Toric brane tilings and quiver theories

Let us consider a configuration in type IIB string theory as follows :

\begin{array}{c|cccccccccc}
& 0 & 1 & 2 & 3 & 4 & 5 & 6 & 7 & 8 & 9 \\ \hline
NS5 & - & - & - & - & \Sigma & \Sigma & \Sigma & \Sigma & \cdot & \cdot \\
D5 & - & - & - & - & -  & \cdot & - & \cdot & \cdot & \cdot
\end{array}

Here $\Sigma$ is a two-dimensional surface embedded in $\mathbb{R}^2 \times T^2$ as indicated in the table. The torus $T^2$ is made of the two compact directions $4$ and $6$. If we look at the intersection $\Sigma \cap T^2$, we obtain a graph on $T^2$. Let us look at an example :

Here the black lines are the NS5 branes, and the faces contain D5 branes. The red dotted lines show the fundamental cells of the torus. An important property of the graph is that it is always bipartite, as represented by the black and white dots.

Let us assume there are $N$ D5 branes in each face of the tiling. Then on the world-volume, we have a four-dimensional $\mathcal{N}=1$ gauge theory characterized by its gauge group, its matter content and its superpotential. This can all be read from the tiling :

• The faces are associated with the gauge nodes of the quiver.
• The links of the tiling are associated with chiral multiplets, which are arrows in the quiver.
• The vertices are associated with superpotential terms, whose sign is given by the color of the node. They correspond to certain loops in the quiver.

For the above tiling, the quiver diagram is obtained as illustrated below :

From the tiling in a fundamental cell we see that the superpotential will have one order 6 term with positive sign, three order four terms with negative sign and two order three terms with positive sign. In other words, the brane tiling give a very physical realization of the quiver gauge theory !

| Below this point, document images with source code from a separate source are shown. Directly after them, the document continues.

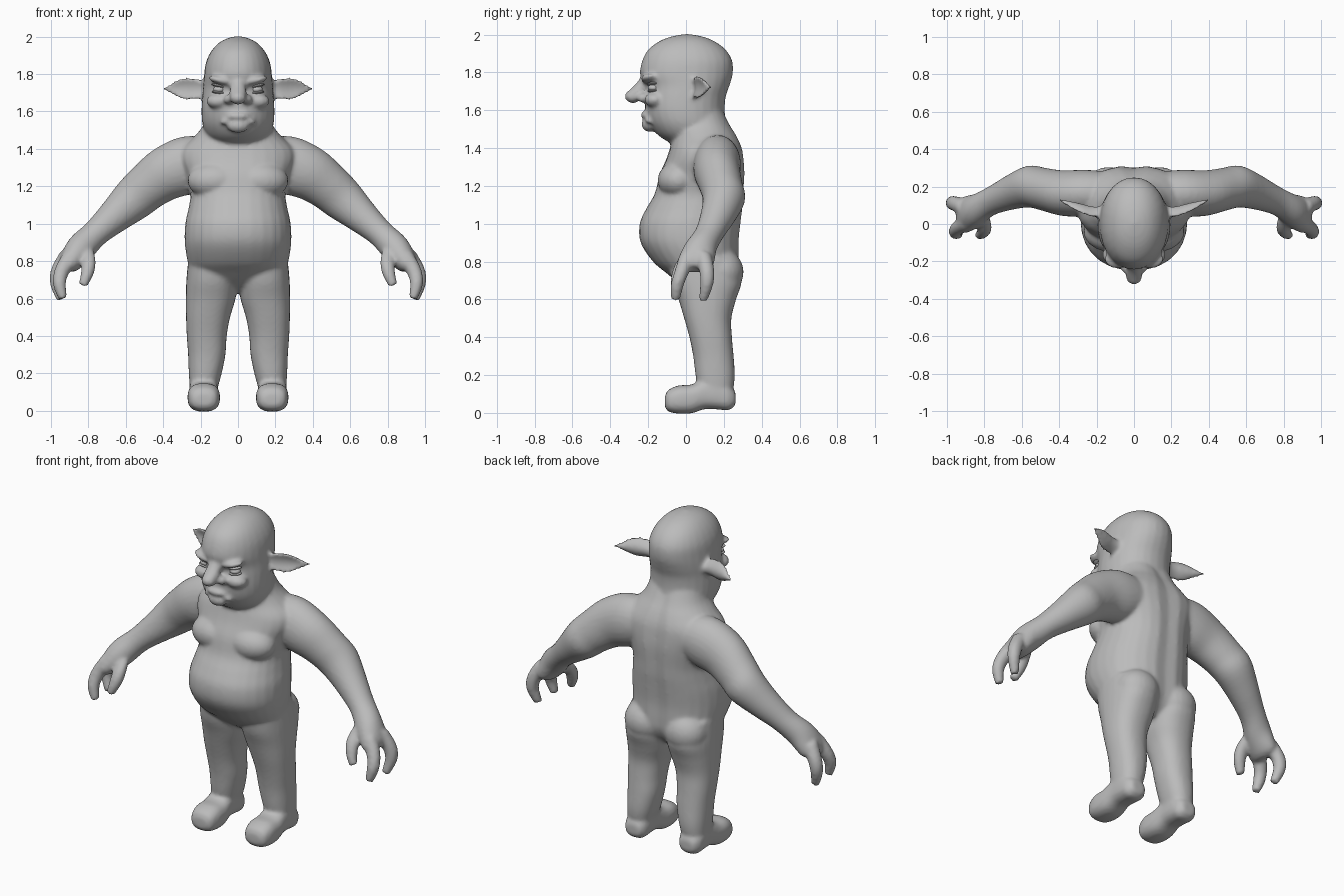
import bpy, bmesh, math
from mathutils import Vector, Matrix

V = Vector
SEG = 28
skin = bpy.data.materials.new("grey_skin")
skin.diffuse_color = (0.5, 0.5, 0.5, 1)


def spline(rows, steps=4):
    """Catmull-Rom interpolation of rows of numbers."""
    out = []
    for i in range(len(rows) - 1):
        p = [rows[max(i - 1, 0)], rows[i], rows[i + 1], rows[min(i + 2, len(rows) - 1)]]
        for s in range(steps):
            t = s / steps
            out.append([0.5 * (2 * b + (c - a) * t + (2 * a - 5 * b + 4 * c - d) * t * t
                               + (3 * b - a - 3 * c + d) * t ** 3) for a, b, c, d in zip(*p)])
    return out + [list(rows[-1])]


def loft(bm, rings, n=2.0, cup=0.0, groove=0.0):
    """Skin superellipse rings given as (centre, half axis a, half axis b)."""
    loops = []
    for c, a, b in rings:
        loop = []
        for k in range(SEG):
            t = 2 * math.pi * k / SEG
            co, si = math.cos(t), math.sin(t)
            p = c + a * math.copysign(abs(co) ** (2 / n), co) + b * math.copysign(abs(si) ** (2 / n), si)
            p.y += cup * b.length / 0.06 * (1 - si * si)
            if groove and p.y > c.y:
                p.y -= groove * math.exp(-(p.x / 0.04) ** 2)
            loop.append(bm.verts.new(p))
        loops.append(loop)
    for l0, l1 in zip(loops, loops[1:]):
        for k in range(SEG):
            j = (k + 1) % SEG
            bm.faces.new((l0[k], l0[j], l1[j], l1[k]))
    bm.faces.new(loops[0][::-1])
    bm.faces.new(loops[-1])


def column(bm, rows, n=2.2, side=1, groove=0.0):
    """Upright loft from rows (z, x centre, half width, front y, back y)."""
    loft(bm, [(V((side * x, (f + k) / 2, z)), V((w, 0, 0)), V((0, (k - f) / 2, 0)))
              for z, x, w, f, k in spline(rows)], n, groove=groove)


def tube(bm, rows, side=1):
    """Limb loft from rows (x, y, z, radius across, radius in y)."""
    pts = spline(rows)
    rings = []
    for i, (x, y, z, r, ry) in enumerate(pts):
        d = V(pts[min(i + 1, len(pts) - 1)][:3]) - V(pts[max(i - 1, 0)][:3])
        a = V((d.z, 0, -d.x)).normalized() * r
        rings.append((V((side * x, y, z)), V((side * a.x, 0, a.z)), V((0, ry, 0))))
    loft(bm, rings)


def ball(bm, pos, size, side=1, tilt=0.0):
    m = (Matrix.Translation((side * pos[0], pos[1], pos[2])) @ Matrix.Rotation(-side * tilt, 4, 'Y')
         @ Matrix.Diagonal((*size, 1)))
    bmesh.ops.create_uvsphere(bm, u_segments=24, v_segments=14, radius=1, matrix=m)


def finish(bm, name):
    bmesh.ops.recalc_face_normals(bm, faces=bm.faces[:])
    for f in bm.faces:
        f.smooth = True
    me = bpy.data.meshes.new(name)
    bm.to_mesh(me)
    bm.free()
    me.materials.append(skin)
    ob = bpy.data.objects.new(name, me)
    bpy.context.collection.objects.link(ob)
    return ob


body = bmesh.new()

# torso with pot belly, shoulders and neck
column(body, [(.63, 0, .10, .05, .20), (.68, 0, .20, -.03, .25), (.74, 0, .25, -.105, .28),
              (.80, 0, .27, -.175, .285), (.90, 0, .285, -.24, .285), (1.0, 0, .282, -.245, .295),
              (1.08, 0, .265, -.21, .305), (1.16, 0, .255, -.165, .31), (1.26, 0, .28, -.14, .315),
              (1.34, 0, .31, -.105, .31), (1.40, 0, .30, -.085, .30), (1.46, 0, .24, -.07, .275),
              (1.52, 0, .19, -.07, .24), (1.60, 0, .16, -.05, .20)], groove=.015)

# head
column(body, [(1.43, 0, .12, -.09, .16), (1.47, 0, .165, -.15, .20), (1.53, 0, .19, -.195, .21),
              (1.60, 0, .195, -.215, .205), (1.67, 0, .192, -.215, .21), (1.73, 0, .187, -.215, .23),
              (1.79, 0, .182, -.243, .247), (1.86, 0, .172, -.232, .245), (1.92, 0, .145, -.20, .21),
              (1.965, 0, .105, -.14, .15), (1.99, 0, .06, -.075, .085), (2.002, 0, .012, -.01, .02)], n=2.1)

# nose, mouth and chin
tube(body, [(0, -.20, 1.79, .03, .03), (0, -.225, 1.74, .04, .04), (0, -.26, 1.70, .045, .045),
            (0, -.285, 1.67, .04, .035)])
ball(body, (0, -.28, 1.673), (.044, .044, .036))
ball(body, (0, -.20, 1.575), (.065, .042, .022))
ball(body, (0, -.195, 1.525), (.06, .04, .04))

for s in (1, -1):
    # nostrils, brows, cheeks, drooping mouth corners
    ball(body, (.048, -.225, 1.665), (.03, .035, .026), s)
    ball(body, (.085, -.19, 1.765), (.075, .05, .022), s, .22)
    ball(body, (.105, -.165, 1.655), (.065, .055, .04), s)
    ball(body, (.06, -.19, 1.555), (.04, .03, .016), s, -.6)
    # ears
    ear = [(.16, .04, 1.715, .025, .05), (.22, .04, 1.72, .022, .055), (.28, .055, 1.722, .018, .062),
           (.33, .08, 1.722, .014, .045), (.37, .105, 1.722, .011, .022), (.405, .13, 1.72, .006, .006)]
    loft(body, [(V((s * x, y, z)), V((0, hy, 0)), V((0, 0, hz))) for x, y, z, hy, hz in spline(ear)],
         cup=.035)
    # chest and buttocks
    ball(body, (.12, -.04, 1.23), (.15, .11, .10), s)
    ball(body, (.135, .19, .745), (.13, .115, .12), s)
    # arm and palm
    tube(body, [(.14, .17, 1.33, .13, .11), (.26, .165, 1.315, .155, .125), (.38, .165, 1.27, .145, .122),
                (.48, .185, 1.20, .127, .115), (.56, .20, 1.13, .117, .112), (.66, .17, 1.04, .092, .095),
                (.76, .125, .95, .073, .08), (.84, .075, .87, .078, .088), (.90, .05, .79, .06, .098),
                (.92, .045, .76, .035, .07)], s)
    # two fingers and thumb
    for path in ([(.89, .01, .83), (.94, -.02, .75), (.955, -.045, .68), (.935, -.055, .60)],
                 [(.91, .09, .83), (.96, .11, .75), (.97, .11, .68), (.945, .09, .595)],
                 [(.82, .05, .86), (.80, -.01, .80), (.805, -.04, .74), (.83, -.06, .67)]):
        tube(body, [(*p, r, r) for p, r in zip(path, (.045, .04, .035, .024))], s)
    # leg
    column(body, [(.06, .185, .07, .08, .24), (.12, .183, .075, .065, .25), (.2, .175, .088, .05, .258),
                  (.3, .167, .1, .038, .252), (.4, .167, .107, .018, .243), (.5, .16, .118, -.01, .24),
                  (.6, .146, .133, -.04, .265), (.7, .14, .136, -.075, .295), (.82, .14, .125, -.09, .27)],
           2.3, s)
    # foot
    foot = [(-.112, .183, .04, .035, .085), (-.095, .183, .07, .008, .12), (-.04, .183, .086, -.004, .145),
            (.03, .183, .085, -.002, .15), (.10, .184, .077, .02, .18), (.17, .184, .076, .018, .18),
            (.225, .184, .07, .014, .15), (.262, .184, .045, .04, .11)]
    loft(body, [(V((s * x, y, (lo + hi) / 2)), V((w, 0, 0)), V((0, 0, (hi - lo) / 2)))
                for y, x, w, lo, hi in spline(foot)], 2.6)

ob = finish(body, "body")
# fuse the parts into one soft skin
rm = ob.modifiers.new("fuse", 'REMESH')
rm.mode = 'VOXEL'
rm.voxel_size = 0.011
rm.use_smooth_shade = True
sm = ob.modifiers.new("soften", 'SMOOTH')
sm.factor = 0.5
sm.iterations = 6

# eyes and eyelids
for s, tag in ((1, "left"), (-1, "right")):
    bm = bmesh.new()
    ball(bm, (.1, -.172, 1.718), (.032, .03, .02), s)
    finish(bm, tag + "_eye")
    bm = bmesh.new()
    ball(bm, (.1, -.172, 1.702), (.04, .032, .009), s, .1)
    ball(bm, (.1, -.174, 1.737), (.042, .034, .009), s, .2)
    finish(bm, tag + "_eyelids")
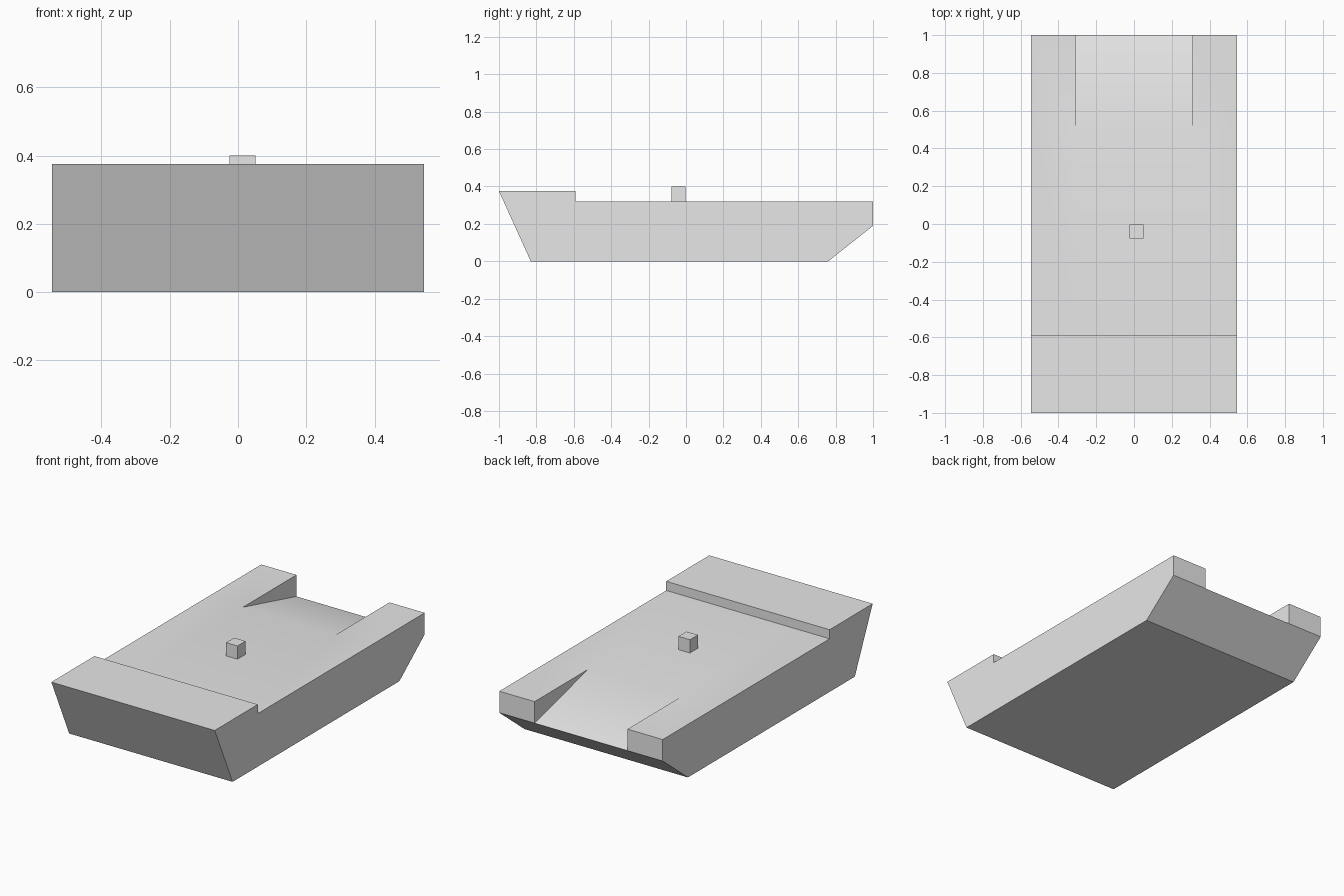
import bpy
import bmesh

# Remove the default cube
default = bpy.data.objects.get("Cube")
if default:
    bpy.data.objects.remove(default, do_unlink=True)

# Single flat colour
grey = bpy.data.materials.new("hull grey")
grey.use_nodes = True
colour = (0.8, 0.8, 0.8, 1)
grey.diffuse_color = colour
grey.node_tree.nodes["Principled BSDF"].inputs["Base Color"].default_value = colour


def finish(bm, name):
    bmesh.ops.recalc_face_normals(bm, faces=bm.faces)
    mesh = bpy.data.meshes.new(name)
    bm.to_mesh(mesh)
    bm.free()
    mesh.materials.append(grey)
    obj = bpy.data.objects.new(name, mesh)
    bpy.context.collection.objects.link(obj)
    return obj


# Hull: a side profile (y, z) repeated at four stations across the width
HALF_WIDTH, RAMP_HALF, DECK = 0.545, 0.31, 0.32
PROFILE = [(-0.83, 0), (0.76, 0), (1, 0.19), (1, DECK), (0.49, DECK),
           (-0.59, DECK), (-0.59, 0.375), (-1, 0.375)]
REAR_LOW, REAR_TOP, RAMP_START = 2, 3, 4

bm = bmesh.new()
stations = [[bm.verts.new((x, y, z)) for y, z in PROFILE]
            for x in (-HALF_WIDTH, -RAMP_HALF, RAMP_HALF, HALF_WIDTH)]
for i in range(3):
    a, b = stations[i], stations[i + 1]
    # the middle strip drops straight from the deck to the low rear edge
    ring = [k for k in range(len(PROFILE)) if not (i == 1 and k == REAR_TOP)]
    for p, q in zip(ring, ring[1:] + ring[:1]):
        bm.faces.new((a[p], a[q], b[q], b[p]))

# Outer sides and the triangular cheeks of the ramp
for side in (stations[0], stations[-1]):
    bm.faces.new(side)
for side in stations[1:3]:
    bm.faces.new([side[k] for k in (REAR_LOW, REAR_TOP, RAMP_START)])
hull = finish(bm, "hull")

bpy.ops.object.select_all(action="DESELECT")
hull.select_set(True)
bpy.context.view_layer.objects.active = hull
bpy.ops.object.shade_smooth_by_angle(angle=0.52)

# Small block standing on the deck
bm = bmesh.new()
bmesh.ops.create_cube(bm, size=1)
bmesh.ops.scale(bm, vec=(0.076, 0.076, 0.08), verts=bm.verts)
block = finish(bm, "deck_block")
block.location = (0.013, -0.04, DECK + 0.04)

Note that the quiver diagram can be seen as the graph dual to the brane tiling. This means that it is a graph drawn on a torus, where the vertices are the gauge group factors, the links are the chiral multiplets and the faces are the superpotential terms. Only those quiver theories that admit such a representation can be obtained from a toric brane tiling. In our example, the toric quiver diagram is made of hexagons surrounded by six squares. Each square is surrounded by two hexagons and two triangles. Each triangle is surrounded by three squares.

When we are given a toric bipartite graph, we can associate to each link a weight, as illustrated with the b) part of the first figure above. This weight is a pure sign if the link is inside a fundamental cell, and a sign and a fugacity if the link crosses the border of the fundamental cell, with an exponent which depends on the orientation of the link. In our example, the 12 links give 12 weights that can be gathered in a matrix

K=\left( \begin{array}{c|ccc}  & \ \ 2 \ \ & \ \ 4 \ \ & \ \ 6 \ \ \\ \hline
1 & 1+w & 1-zw & 1+z \\
3 & 1   & -1 & -w^{-1} \\
5 & -z^{-1} & -1 & 1 \end{array} \right)

where the lines correspond to the white nodes and the columns to the black nodes. The determinant of this matrix is a (generalized) polynomial

P(z,w)=w^{-1}z^{-1}-z^{-1}-w^{-1}-6-w-z+wz

whose coefficients can be represented in a diagram as follows:

This is an example of a toric diagram. It encodes toric geometry data that can be seen as the Calabi-Yau space probed by D3 branes that give our configuration after two T-dualities. For more details about all this construction, one can refer to this review by Kennaway.